April 24, 2016
This is only a short book and the first two-thirds are quite interesting – a day in the life of a downtrodden Untouchable latrine cleaner and his rat-eating family. The preaching of the last third rather spoiled it though. It is true that flush lavatories would solve the problem for the toilet-cleaning caste, but it is hardly a solution for the Untouchables, no matter what name Gandhi gave them.
Part of the problem of the Untouchable caste is that it isn’t actually a problem at all for anyone who isn’t Untouchable, in fact it’s desirable to have them. Since they, the pariahs of society, do all the work that no one else wants to do, and at minimum wage, and all this exploitation can be justified as being in the name of religion, in the name of not interfering with the Infinite plan there is no impetus from society to improve these people’s lives.
It’s not so far from the way the US treats illegal Mexican immigrants. It allows them to stay to do the work that no one else wants to do for those wages in those conditions. They live in fear of everything and everyone. If they are beaten, robbed or raped they have no redress. They daren’t complain. So just as with the Untouchables not being a problem if you aren’t one, neither are the illegal immigrants.

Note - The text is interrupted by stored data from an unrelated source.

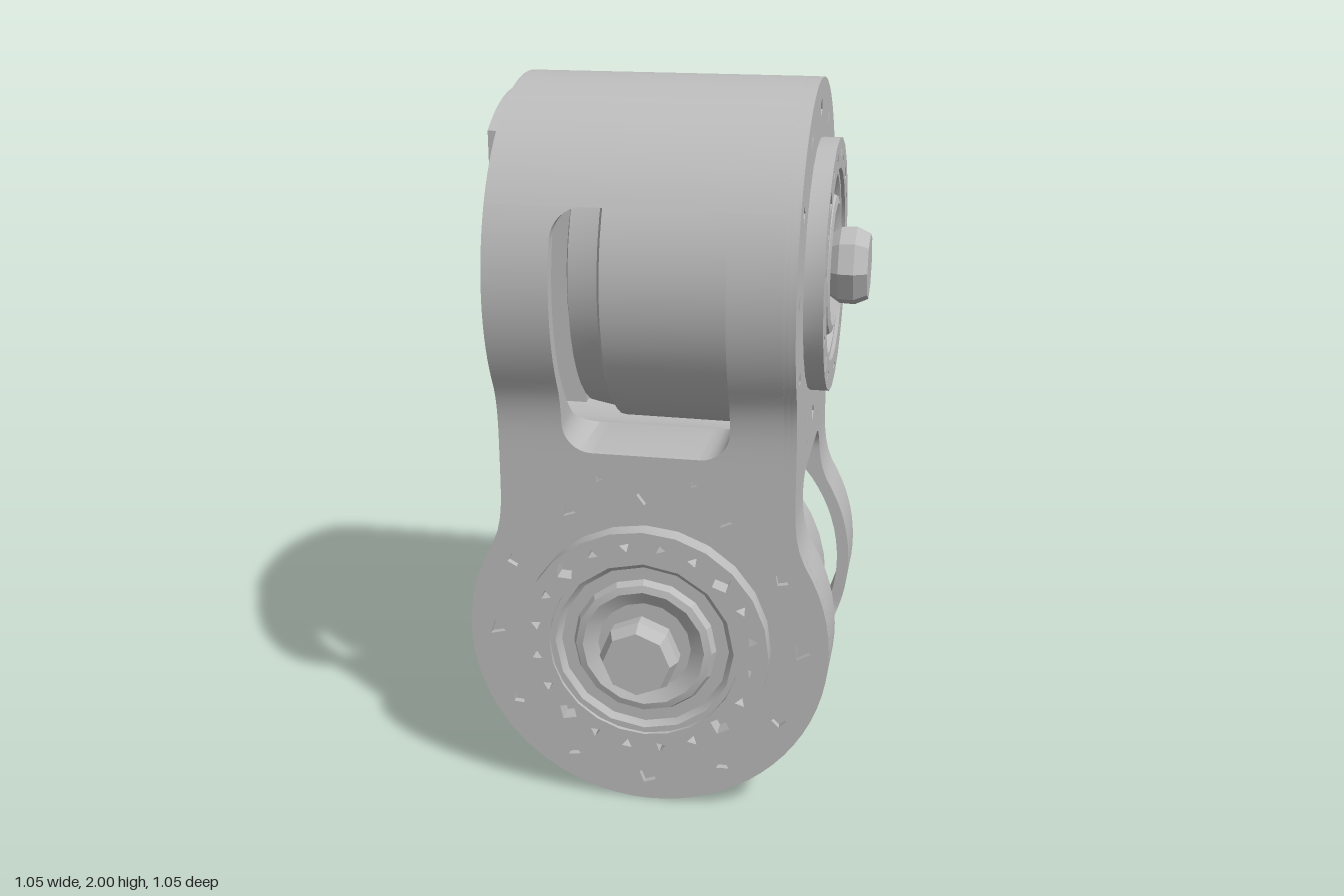
import * as THREE from 'three';
import { toCreasedNormals } from 'three/addons/utils/BufferGeometryUtils.js';

const R = 0.505, INNER = 0.47, NECK = 0.403, TOP = 0.495, BLEND = 0.26;
const BACK = -0.403, FLOOR = 0.37;
const WIN = { half: 0.227, low: -0.23, high: 0.445, corner: 0.08 };

const metal = new THREE.MeshStandardMaterial({ color: 0xbcbcbc });
metal.name = 'grey metal';

function mesh(name, geometry, crease = 0.5) {
  const m = new THREE.Mesh(toCreasedNormals(geometry, crease), metal);
  m.name = name;
  return m;
}

function extrude(shape, z0, z1, curveSegments = 24) {
  const g = new THREE.ExtrudeGeometry(shape, { depth: z1 - z0, bevelEnabled: false, curveSegments });
  return g.translate(0, 0, z0);
}

function lathe(points, sides) {
  const g = new THREE.LatheGeometry(points.map(p => new THREE.Vector2(...p)), sides);
  return g.rotateX(Math.PI / 2);
}

function box(x0, x1, y0, y1, z0, z1) {
  const g = new THREE.BoxGeometry(x1 - x0, y1 - y0, z1 - z0);
  return g.translate((x0 + x1) / 2, (y0 + y1) / 2, (z0 + z1) / 2);
}

// Small polygonal screw hole
function polyHole(x, y, r, sides, turn = 0) {
  const pts = [];
  for (let i = 0; i < sides; i++) {
    const a = turn - i / sides * Math.PI * 2;
    pts.push(new THREE.Vector2(x + r * Math.cos(a), y + r * Math.sin(a)));
  }
  return new THREE.Path(pts);
}

// Half width of the housing at height y: round end flowing into the neck
function halfWidth(y) {
  if (y <= BLEND) return Math.sqrt(R * R - y * y);
  const t = (y - BLEND) / (TOP - BLEND);
  return NECK + (Math.sqrt(R * R - BLEND * BLEND) - NECK) * (1 - t) ** 4;
}

function outline() {
  const a = Math.asin(BLEND / R), s = new THREE.Shape();
  s.absarc(0, 0, R, Math.PI - a, Math.PI * 2 + a, false);
  const ys = [1, 2, 3, 4, 5, 6].map(i => BLEND + (TOP - BLEND) * i / 6);
  ys.forEach(y => s.lineTo(halfWidth(y), y));
  ys.reverse().forEach(y => s.lineTo(-halfWidth(y), y));
  return s;
}

// Wall sections below and above the side windows
function endSections() {
  const { low, high } = WIN;
  const o = Math.asin(low / R), i = Math.asin(low / INNER), t = Math.asin(high / INNER);
  const bottom = new THREE.Shape();
  bottom.absarc(0, 0, R, Math.PI - o, Math.PI * 2 + o, false);
  bottom.absarc(0, 0, INNER, Math.PI * 2 + i, Math.PI - i, true);
  const top = new THREE.Shape();
  top.moveTo(halfWidth(high), high);
  top.lineTo(NECK, TOP);
  top.lineTo(-NECK, TOP);
  top.lineTo(-halfWidth(high), high);
  top.absarc(0, 0, INNER, Math.PI - t, t, true);
  return [bottom, top];
}

// Curved wall strip beside a window, lofted upwards from rectangular sections
function windowWall(side, front) {
  const { half, low, high, corner } = WIN, ys = [];
  for (let k = 0; k <= 8; k++) ys.push(low + corner * (1 - Math.cos(k / 8 * Math.PI / 2)));
  for (let k = 1; k < 16; k++) ys.push(low + corner + (high - low - 2 * corner) * k / 16);
  for (let k = 0; k <= 8; k++) ys.push(high - corner * (1 - Math.sin(k / 8 * Math.PI / 2)));
  const position = [], index = [];
  ys.forEach((y, j) => {
    const d = Math.min(corner, y - low, high - y);
    const w = half - corner + Math.sqrt(Math.max(0, corner ** 2 - (corner - d) ** 2));
    const [z0, z1] = front ? [w, FLOOR] : [BACK, -w];
    const out = side * halfWidth(y), inn = side * Math.sqrt(INNER ** 2 - y * y);
    position.push(out, y, z0, out, y, z1, inn, y, z1, inn, y, z0);
    if (j === 0) return;
    for (let c = 0; c < 4; c++) {
      const a = (j - 1) * 4 + c, b = (j - 1) * 4 + (c + 1) % 4;
      if (side > 0) index.push(a, a + 4, b, b, a + 4, b + 4);
      else index.push(a, b, a + 4, b, b + 4, a + 4);
    }
  });
  const g = new THREE.BufferGeometry();
  g.setAttribute('position', new THREE.Float32BufferAttribute(position, 3));
  g.setIndex(index);
  return g;
}

function housing() {
  const g = new THREE.Group();
  g.name = 'housing';
  endSections().forEach(s => g.add(mesh('housingEnd', extrude(s, BACK, FLOOR))));
  [-1, 1].forEach(side => [true, false].forEach(front =>
    g.add(mesh('windowWall', windowWall(side, front)))));
  // Closed face with a circle of screw holes
  g.add(mesh('faceBacking', extrude(outline(), FLOOR, 0.385)));
  const face = outline();
  for (let i = 0; i < 12; i++) {
    const a = i / 12 * Math.PI * 2;
    face.holes.push(polyHole(0.43 * Math.cos(a), 0.43 * Math.sin(a), i % 3 ? 0.021 : 0.026, i % 2 ? 4 : 3, i));
  }
  [-0.13, 0.13].forEach(x => face.holes.push(polyHole(x, 0.472, 0.011, 3)));
  g.add(mesh('facePlate', extrude(face, 0.385, 0.403)));
  return g;
}

function outputFlange() {
  const g = new THREE.Group();
  g.name = 'outputFlange';
  const ring = new THREE.Shape().absarc(0, 0, 0.347, 0, Math.PI * 2, false);
  ring.holes.push(new THREE.Path().absarc(0, 0, 0.265, 0, Math.PI * 2, true));
  for (let i = 0; i < 20; i++) {
    const a = (i + 0.5) / 20 * Math.PI * 2, big = i % 5 === 2;
    ring.holes.push(polyHole(0.305 * Math.cos(a), 0.305 * Math.sin(a), big ? 0.028 : 0.016, big ? 4 : 3, i));
  }
  g.add(mesh('flangeRing', extrude(ring, 0.403, 0.455, 12)));
  g.add(mesh('flangeDish', lathe([[0.268, 0.403], [0.268, 0.445], [0.25, 0.445], [0.235, 0.43],
    [0.2, 0.43], [0.19, 0.45], [0.17, 0.455], [0.13, 0.435], [0, 0.435]], 16), 0.3));
  g.add(mesh('centreBolt', lathe([[0.08, 0.43], [0.107, 0.468], [0.109, 0.51],
    [0.092, 0.547], [0, 0.547]], 8), 0.1));
  return g;
}

function motor() {
  return mesh('motor', lathe([[0, -0.22], [0.34, -0.22], [0.41, -0.2], [0.425, -0.12],
    [0.445, -0.11], [0.448, 0.372]], 40));
}

function backCover() {
  const g = new THREE.Group();
  g.name = 'backCover';
  const w = 0.257, r = 0.46, a = Math.acos(w / r);
  const plate = new THREE.Shape();
  plate.absarc(0, 0, r, Math.PI + a, Math.PI * 2 - a, false);
  [[w, 0.39], [0.2, 0.43], [0.13, 0.43], [0.13, 0.34], [-0.17, 0.34], [-0.17, 0.43], [-w, 0.43]]
    .forEach(p => plate.lineTo(...p));
  [[0.2, 0.31], [-0.2, 0.31], [0.2, -0.34], [-0.2, -0.34]]
    .forEach(([x, y], i) => plate.holes.push(polyHole(x, y, 0.016, 4, i)));
  g.add(mesh('coverPlate', extrude(plate, -0.445, -0.403, 12)));
  // Prongs gripping the neck
  [-0.213, 0.165].forEach(x =>
    g.add(mesh('coverProng', box(x - 0.035, x + 0.035, 0.4, 0.535, -0.447, -0.39))));
  // Faceted hub with a square socket
  const hub = new THREE.Shape(polyHole(0, 0, 0.145, 10, 0.3).getPoints());
  hub.holes.push(polyHole(0, 0, 0.06, 4, 0.4));
  g.add(mesh('coverHub', extrude(hub, -0.468, -0.44)));
  return g;
}

function electronics() {
  const g = new THREE.Group();
  g.name = 'electronics';
  g.add(mesh('controlBox', box(-0.245, 0.235, -0.36, 0.36, -0.404, -0.2)));
  // Connector sockets along one side
  const frame = new THREE.Shape([[-0.055, -0.06], [0.055, -0.06], [0.055, 0.06], [-0.055, 0.06]]
    .map(p => new THREE.Vector2(...p)));
  frame.holes.push(polyHole(0, 0, 0.055, 4, Math.PI / 4));
  [-0.21, 0.04].forEach(y => {
    g.add(mesh('connector', extrude(frame, -0.37, -0.27).translate(-0.29, y, 0)));
    g.add(mesh('connectorBase', box(-0.335, -0.2, y - 0.055, y + 0.055, -0.29, -0.21)));
  });
  [-0.32, -0.085, 0.19].forEach(y =>
    g.add(mesh('sideBracket', box(-0.29, -0.22, y - 0.025, y + 0.025, -0.39, -0.2))));
  return g;
}

function jointUnit(name) {
  const g = new THREE.Group();
  g.name = name;
  g.add(housing(), outputFlange(), motor(), backCover(), electronics());
  return g;
}

export function createModel() {
  const model = new THREE.Group();
  model.name = 'doubleRotaryJoint';
  const lower = jointUnit('lowerJoint');
  lower.position.set(-0.017, 0.505, -0.017);
  // The upper unit is the same part, upside down and facing sideways
  const upper = jointUnit('upperJoint');
  upper.position.set(-0.017, 1.495, -0.017);
  upper.quaternion.setFromAxisAngle(new THREE.Vector3(1, 0, 1).normalize(), Math.PI);
  model.add(lower, upper);
  return model;
}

There are two ways, from a religious point of view, of looking at them. Either they must have done something pretty dreadful in their previous lives to get born an Untouchable and this is Divine punishment, or alternatively, these people must have been really good dogs, cockroaches or whathaveyou to have become human in this life and who are mere humans to interfere with this great Cycle? When looked at in this way, it’s a pretty clever organising of society, of religion, to get the work done. Another way of putting it, one more familiar to us, is the richer get richer and the poor live in ghettos and clean the houses, shops, subways and streets for them.
One of the solutions proposed is Christianity, which has the great advantage of not having a rebirth system so a lowly caste becomes a class problem for which education can provide a ladder up and out. Another solution, one partly in effect now, was Gandhi’s renaming the caste Harijan, or Children of God, and his movement to include rather exclude them from society.
The third solution isn’t sadly as widespread as it ought to be, the flush toilet. The poor who live and sleep on the pavements still shit in the gutter, those living in slums and tenements crap into plastic bags which they launch far into the air earning them the nickname of parachutes and those slightly less poor than that have flush toilets but no running water. So whether its cleaning latrines or cleaning (un)flushed toilets, or sweeping the streets clean of ‘parachute’ bags, this caste of Untouchables, these Children of God, are still plying their traditional trade.
Sometimes I wonder if everything evil under the sun couldn’t find its justification in one religion or another?
I don’t like being lectured to, and I don’t care what literary device is used to pretend that it’s just the story not a didactic excursion by the author, I just don’t like it. I would probably never have finished the book but my computer broke down and it took an hour to fix with all the endless waits while it checked files and rebooted. Lucky aren’t I, to have a bookshop and only a slightly iffy computer to annoy me rather than having to live with broken flush toilets and crap to clean from the streets?
Heavily revised 24th April, 2016. Originally reviewed Dec. 1, 2011